[Stored data entries]

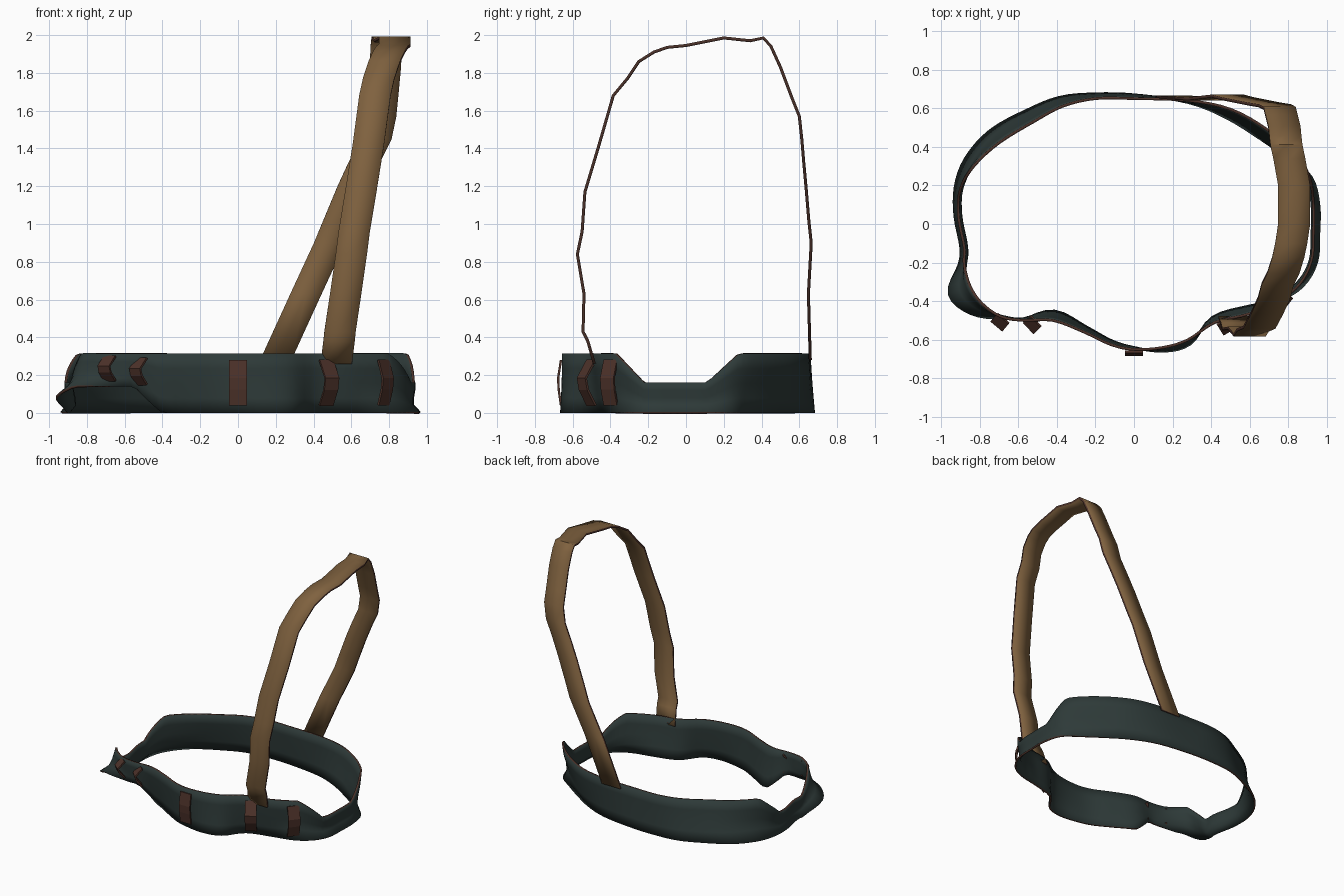
import bpy
import math
from mathutils import Vector

cube = bpy.data.objects.get("Cube")
if cube:
    bpy.data.objects.remove(cube, do_unlink=True)


def make_material(name, color):
    mat = bpy.data.materials.new(name)
    mat.use_nodes = True
    mat.diffuse_color = (*color, 1)
    mat.node_tree.nodes["Principled BSDF"].inputs["Base Color"].default_value = (*color, 1)
    return mat


teal = make_material("dark teal cloth", (0.027, 0.042, 0.040))
tan = make_material("tan leather", (0.215, 0.122, 0.050))
brown = make_material("dark brown trim", (0.074, 0.032, 0.023))


def make_band(name, rows, face_mat, rim_mat, thickness, closed=False, smooth=True):
    """Sheet through rows of points, thickened, with its rim in a second colour."""
    width = len(rows[0])
    verts = [p for row in rows for p in row]
    faces = []
    for i in range(len(rows) if closed else len(rows) - 1):
        a, b = i * width, (i + 1) % len(rows) * width
        for j in range(width - 1):
            faces.append((a + j, b + j, b + j + 1, a + j + 1))
    mesh = bpy.data.meshes.new(name)
    mesh.from_pydata([tuple(v) for v in verts], [], faces)
    mesh.materials.append(face_mat)
    mesh.materials.append(rim_mat)
    obj = bpy.data.objects.new(name, mesh)
    bpy.context.collection.objects.link(obj)
    solid = obj.modifiers.new("thickness", "SOLIDIFY")
    solid.thickness = thickness
    solid.offset = 0
    solid.material_offset_rim = 1
    if smooth:
        bpy.ops.object.select_all(action="DESELECT")
        obj.select_set(True)
        bpy.context.view_layer.objects.active = obj
        bpy.ops.object.shade_smooth_by_angle(angle=math.radians(50))
    return obj


def smooth_loop(points, steps):
    """Closed Catmull-Rom curve through the points."""
    out = []
    n = len(points)
    for i in range(n):
        a, b, c, d = (Vector(points[(i + k) % n]) for k in (-1, 0, 1, 2))
        for s in range(steps):
            t = s / steps
            out.append(0.5 * (2 * b + (c - a) * t + (2 * a - 5 * b + 4 * c - d) * t * t
                              + (3 * b - a - 3 * c + d) * t ** 3))
    return out


def ramp(v, start, end):
    return max(0.0, min(1.0, (v - start) / (end - start)))


# Belt: top edge as x, y and how far the bottom edge flares outward
belt_path = [
    (0, -.65, -.01), (.15, -.64, .02), (.28, -.60, .025), (.42, -.51, -.03),
    (.60, -.465, -.04), (.76, -.39, 0), (.86, -.31, .02), (.92, -.19, .03),
    (.93, -.05, .03), (.93, .10, .03), (.91, .24, .01), (.84, .36, -.04),
    (.69, .49, -.06), (.50, .595, -.05), (.28, .64, -.01), (0, .65, .02),
    (-.20, .65, .025), (-.37, .61, .05), (-.52, .53, .07), (-.70, .42, .08),
    (-.83, .30, .06), (-.90, .18, .03), (-.91, .04, .02), (-.88, -.12, .02),
    (-.88, -.21, .03), (-.85, -.32, .12), (-.79, -.41, .08), (-.69, -.48, .01),
    (-.57, -.50, -.01), (-.42, -.50, -.05), (-.26, -.56, -.03), (-.12, -.625, -.02),
]


def belt_top(y):
    # Tall front and back panels, low sides
    return .16 + .155 * max(ramp(y, -.22, -.37), ramp(y, .11, .28))


def belt_bottom(x, y):
    # The front right end is cut away underneath
    return .14 * min(ramp(x, -.41, -.55), ramp(y, -.20, -.40))


loop = smooth_loop(belt_path, 4)
rows = []
for i, p in enumerate(loop):
    tangent = loop[(i + 1) % len(loop)] - loop[i - 1]
    outward = Vector((tangent.y, -tangent.x, 0)).normalized()
    high, low = belt_top(p.y), belt_bottom(p.x, p.y)
    pinch = .028 * ramp(abs(p.x), .6, .85)
    row = []
    for t in (0, .25, .5, .75, 1):
        # The sides pinch in just above the flared hem
        push = p.z * t ** 1.3 - pinch * math.sin(math.pi * t * t)
        row.append(Vector((p.x, p.y, high + (low - high) * t)) + outward * push)
    rows.append(row)
make_band("belt", rows, teal, brown, .014, closed=True)

# Shoulder strap: centre line from the front of the belt over to the back
strap_path = [
    (.52, -.485, .26), (.535, -.52, .38), (.54, -.545, .43), (.57, -.54, .63),
    (.60, -.575, .84), (.615, -.55, .96), (.65, -.535, 1.17), (.69, -.46, 1.42),
    (.725, -.385, 1.68), (.745, -.31, 1.77), (.775, -.25, 1.86), (.80, -.17, 1.91),
    (.815, -.10, 1.935), (.83, 0, 1.945), (.83, .20, 1.985), (.805, .34, 1.97),
    (.79, .41, 1.985), (.785, .45, 1.94), (.78, .50, 1.83), (.765, .56, 1.67),
    (.755, .60, 1.57), (.73, .613, 1.45), (.67, .623, 1.33), (.61, .635, 1.20),
    (.535, .65, 1.02), (.485, .663, .90), (.36, .648, .63), (.20, .658, .28),
]
half = .083
rows = [[(x - half, y, z), (x, y, z), (x + half, y, z)] for x, y, z in strap_path]
make_band("shoulder_strap", rows, tan, brown, .016)


def make_loop(name, x, y, angle, width, low, high, bulge):
    """Small upright strip that bows away from the belt."""
    out = Vector((math.sin(angle), -math.cos(angle), 0))
    side = Vector((math.cos(angle), math.sin(angle), 0)) * width / 2
    rows = []
    for t, push in ((0, 0), (.35, .8), (.6, 1), (1, 0)):
        c = Vector((x, y, low + (high - low) * t)) + out * (.012 + bulge * push)
        rows.append([c - side, c + side])
    make_band(name, rows, brown, brown, .012, smooth=False)


# Belt loops
make_loop("centre_belt_loop", 0, -.65, 0, .095, .04, .28, .015)
make_loop("inner_left_belt_loop", .46, -.49, .55, .085, .04, .28, .06)
make_loop("outer_left_belt_loop", .76, -.39, .9, .09, .04, .28, .03)
make_loop("inner_right_belt_loop", -.50, -.495, -.8, .08, .15, .29, .05)
make_loop("outer_right_belt_loop", -.67, -.48, -.7, .08, .17, .30, .05)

> Exercise aim
Copy the lines that hold the word "cube". Take them from the records above.

> Exercise result
cube = bpy.data.objects.get("Cube")
if cube:
    bpy.data.objects.remove(cube, do_unlink=True)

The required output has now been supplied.